Here comes another PowerPost™... maybe I should just switch to twitter...

So I found out today that one of my shirts got sold - the first sale of MarkuzArtes Limited, Brazil!


He told me he sold it to a French Graffiteiro who was here for the graffiti event. Thanks dude- you the man! Now I gotta figure out which one he was.

So here's the thing- I owe the guy who sold it cash for something else, so I was going to ask him to give me one Real (Brazilian dollar) and keep the rest- the one Real being my first income, I was gonna do the cheesy diner thing and put it in a frame and hang it proudly on the wall. Was gonna? Am gonna! I have not aborted the plan. But here's the thing- Evani tells me that the superstition here in Brazil is you have to keep all the money you make on the first sale, so I have to collect the money, then pay back my debt with physically different money. Sounds good to me.

Nice little lead-in to the craft fair. Which I have too much to do to prepare for. Would like to push it back a week, but don't think that's going to happen.

Sunday, September 21, 2008

Random Items

Since I seem to be having trouble getting a nice chunk of time and proper headspace for blog entries (I generally need an hour and nothing more important to do), I'm going to do a PowerPost™ of a couple random items and be done with it.

Item 1

A few postcard requests have been rolling in, which is cool- I sent off three cards to the United States last week- one to a class of high school art students. Yeah! A few days ago I checked my email and there was a new one- from Azerbaijan. I thought this was very cool, but I also suspect it might be a prank. What the hell- I'll send the postcard, and maybe I'll ask them to send me a photo of it with something Azerbaijan-y in the background.

Item 2

I'm getting ready to participate in a craft fair, I'm signed up to have a table next weekend. This is one of the topics I have been hoping to write a post about, but haven't gotten to yet. Yesterday I was setting up a table to do some screenprinting, and Lucas decided he was going to paint a motorcycle on the underwear we had found under the couch when we moved it... So of course I let him. He wanted to paint it red but I encouraged him to add some yellow as it looked like a big bloody mess. Here he is, painting the motorcycle:

Item 3

Here's my latest shirt:

Item 4

Street art, wheatpaste, graffiti- it continues. And the election is in TWO WEEKS which means lots of wall space opening up even if I don't have cash for paint... More topics that were intended to be full-blown posts- the fact that I'm taking my first class in 15 years or so, in graffiti, and the first international graffiti event just happened last week, and I didn't really participate at all. It's a long story. Or not.

Item 5

I gotta go to BED

Saturday, September 6, 2008

Three Mice

I'm going to break my blogfast with a little poem:

I bought three mice today,
today I bought three mice

No, that's too limericky...

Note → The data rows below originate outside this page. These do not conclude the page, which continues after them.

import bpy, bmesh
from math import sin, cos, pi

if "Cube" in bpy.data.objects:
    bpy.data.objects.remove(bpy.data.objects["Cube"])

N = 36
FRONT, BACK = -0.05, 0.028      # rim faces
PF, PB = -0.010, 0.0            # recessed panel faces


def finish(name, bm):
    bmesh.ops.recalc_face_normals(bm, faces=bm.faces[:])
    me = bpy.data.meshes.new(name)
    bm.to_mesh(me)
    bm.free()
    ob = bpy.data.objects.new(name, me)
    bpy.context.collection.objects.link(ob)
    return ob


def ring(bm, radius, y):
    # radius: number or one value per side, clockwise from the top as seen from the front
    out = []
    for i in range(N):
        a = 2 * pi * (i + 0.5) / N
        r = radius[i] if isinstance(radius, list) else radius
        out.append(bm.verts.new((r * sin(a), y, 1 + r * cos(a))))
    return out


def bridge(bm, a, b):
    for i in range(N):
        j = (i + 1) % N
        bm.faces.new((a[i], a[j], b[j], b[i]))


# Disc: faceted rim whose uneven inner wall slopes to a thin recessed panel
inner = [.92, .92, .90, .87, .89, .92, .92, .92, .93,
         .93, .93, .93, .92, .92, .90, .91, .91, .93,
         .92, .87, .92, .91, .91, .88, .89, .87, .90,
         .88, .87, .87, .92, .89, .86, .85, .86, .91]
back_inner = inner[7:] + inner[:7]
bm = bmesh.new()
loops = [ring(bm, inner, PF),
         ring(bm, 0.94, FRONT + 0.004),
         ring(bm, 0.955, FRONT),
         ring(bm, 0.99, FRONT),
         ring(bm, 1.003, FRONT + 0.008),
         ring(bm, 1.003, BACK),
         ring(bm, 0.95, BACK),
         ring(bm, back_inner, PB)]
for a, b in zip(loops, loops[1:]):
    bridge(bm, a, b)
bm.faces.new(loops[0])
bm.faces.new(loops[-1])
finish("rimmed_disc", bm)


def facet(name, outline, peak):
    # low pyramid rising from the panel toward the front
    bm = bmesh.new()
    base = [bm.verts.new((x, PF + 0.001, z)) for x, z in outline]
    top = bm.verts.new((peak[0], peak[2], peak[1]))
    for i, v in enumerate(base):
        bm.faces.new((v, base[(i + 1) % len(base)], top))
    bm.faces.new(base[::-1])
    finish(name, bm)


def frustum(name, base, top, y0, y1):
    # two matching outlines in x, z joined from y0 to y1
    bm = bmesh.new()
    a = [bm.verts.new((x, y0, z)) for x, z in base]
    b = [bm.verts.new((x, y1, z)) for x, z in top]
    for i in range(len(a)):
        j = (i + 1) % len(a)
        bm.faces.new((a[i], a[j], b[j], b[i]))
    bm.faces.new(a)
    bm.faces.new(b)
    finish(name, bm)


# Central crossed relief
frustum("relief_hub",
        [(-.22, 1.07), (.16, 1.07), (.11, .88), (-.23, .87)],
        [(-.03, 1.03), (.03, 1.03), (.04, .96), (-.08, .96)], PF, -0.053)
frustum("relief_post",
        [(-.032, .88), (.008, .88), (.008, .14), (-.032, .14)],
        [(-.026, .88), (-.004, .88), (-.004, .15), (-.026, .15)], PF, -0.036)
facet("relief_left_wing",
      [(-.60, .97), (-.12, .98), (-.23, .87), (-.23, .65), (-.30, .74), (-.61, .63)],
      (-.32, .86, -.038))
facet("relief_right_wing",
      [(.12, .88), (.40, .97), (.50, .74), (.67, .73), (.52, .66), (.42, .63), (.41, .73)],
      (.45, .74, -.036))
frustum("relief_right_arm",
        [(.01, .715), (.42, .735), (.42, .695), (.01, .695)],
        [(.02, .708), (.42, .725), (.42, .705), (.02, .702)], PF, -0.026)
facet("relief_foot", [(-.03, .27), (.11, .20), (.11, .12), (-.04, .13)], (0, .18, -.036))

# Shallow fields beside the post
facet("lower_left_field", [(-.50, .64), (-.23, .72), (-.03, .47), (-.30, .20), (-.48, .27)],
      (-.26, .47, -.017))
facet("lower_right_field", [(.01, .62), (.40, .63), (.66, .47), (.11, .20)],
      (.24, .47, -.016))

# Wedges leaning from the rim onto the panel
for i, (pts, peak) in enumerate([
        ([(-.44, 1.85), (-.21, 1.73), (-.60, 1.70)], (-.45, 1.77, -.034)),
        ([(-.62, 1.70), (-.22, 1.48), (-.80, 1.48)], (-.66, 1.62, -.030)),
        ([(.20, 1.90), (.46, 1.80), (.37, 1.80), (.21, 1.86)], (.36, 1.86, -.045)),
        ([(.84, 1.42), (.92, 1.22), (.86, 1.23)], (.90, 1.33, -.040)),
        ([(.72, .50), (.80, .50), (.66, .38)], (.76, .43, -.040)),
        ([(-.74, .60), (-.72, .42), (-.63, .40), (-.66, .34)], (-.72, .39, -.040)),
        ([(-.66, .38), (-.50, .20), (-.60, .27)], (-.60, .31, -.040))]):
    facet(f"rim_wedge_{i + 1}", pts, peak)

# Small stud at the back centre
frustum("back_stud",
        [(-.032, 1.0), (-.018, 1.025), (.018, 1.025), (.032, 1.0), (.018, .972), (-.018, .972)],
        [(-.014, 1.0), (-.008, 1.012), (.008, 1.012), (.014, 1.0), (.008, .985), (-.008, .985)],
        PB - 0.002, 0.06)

Today I bought three mice
Two USB, and one PS2
One with a little ball
And two optical.

I know that seems like a lot
But I had just one that worked
And four places that needed them.

One for the laptop upstairs
And one for the laptop downstairs
And one for the upstairs laptop when it's at the office
And one for the Old Dinosaur.

I know that seems like a lot
But my three computers
Do three different things.

One speaks Portuguese
Which makes it family friendly
And now it has a Portuguese keyboard
And an old fashioned mouse with a ball
Because optical mice
Don't work
On the glass table

Where it sits.

One is The Dinosaur, and it runs IE6
To test
And it still has
Most of my music collection
On it.

The computer I ordered
From the internet cafe
On my first visit to Brazil
In the last days
Of 2001.

The last one is Whitevolt
My classy snazzy Macbook

Which does everything else.
It can run two operating systems
At the same time.

Now I have four keyboards
And four mice
To go with my three computers
Two of which already have built in keyboards
And trackpads.

I know that seems like a lot
But I bought the cheapest ones I could find
There's not a cordless one in the bunch
And if they fall on the floor
They'll probably break.

Please don't tell my neighbors
That I have all this hardware.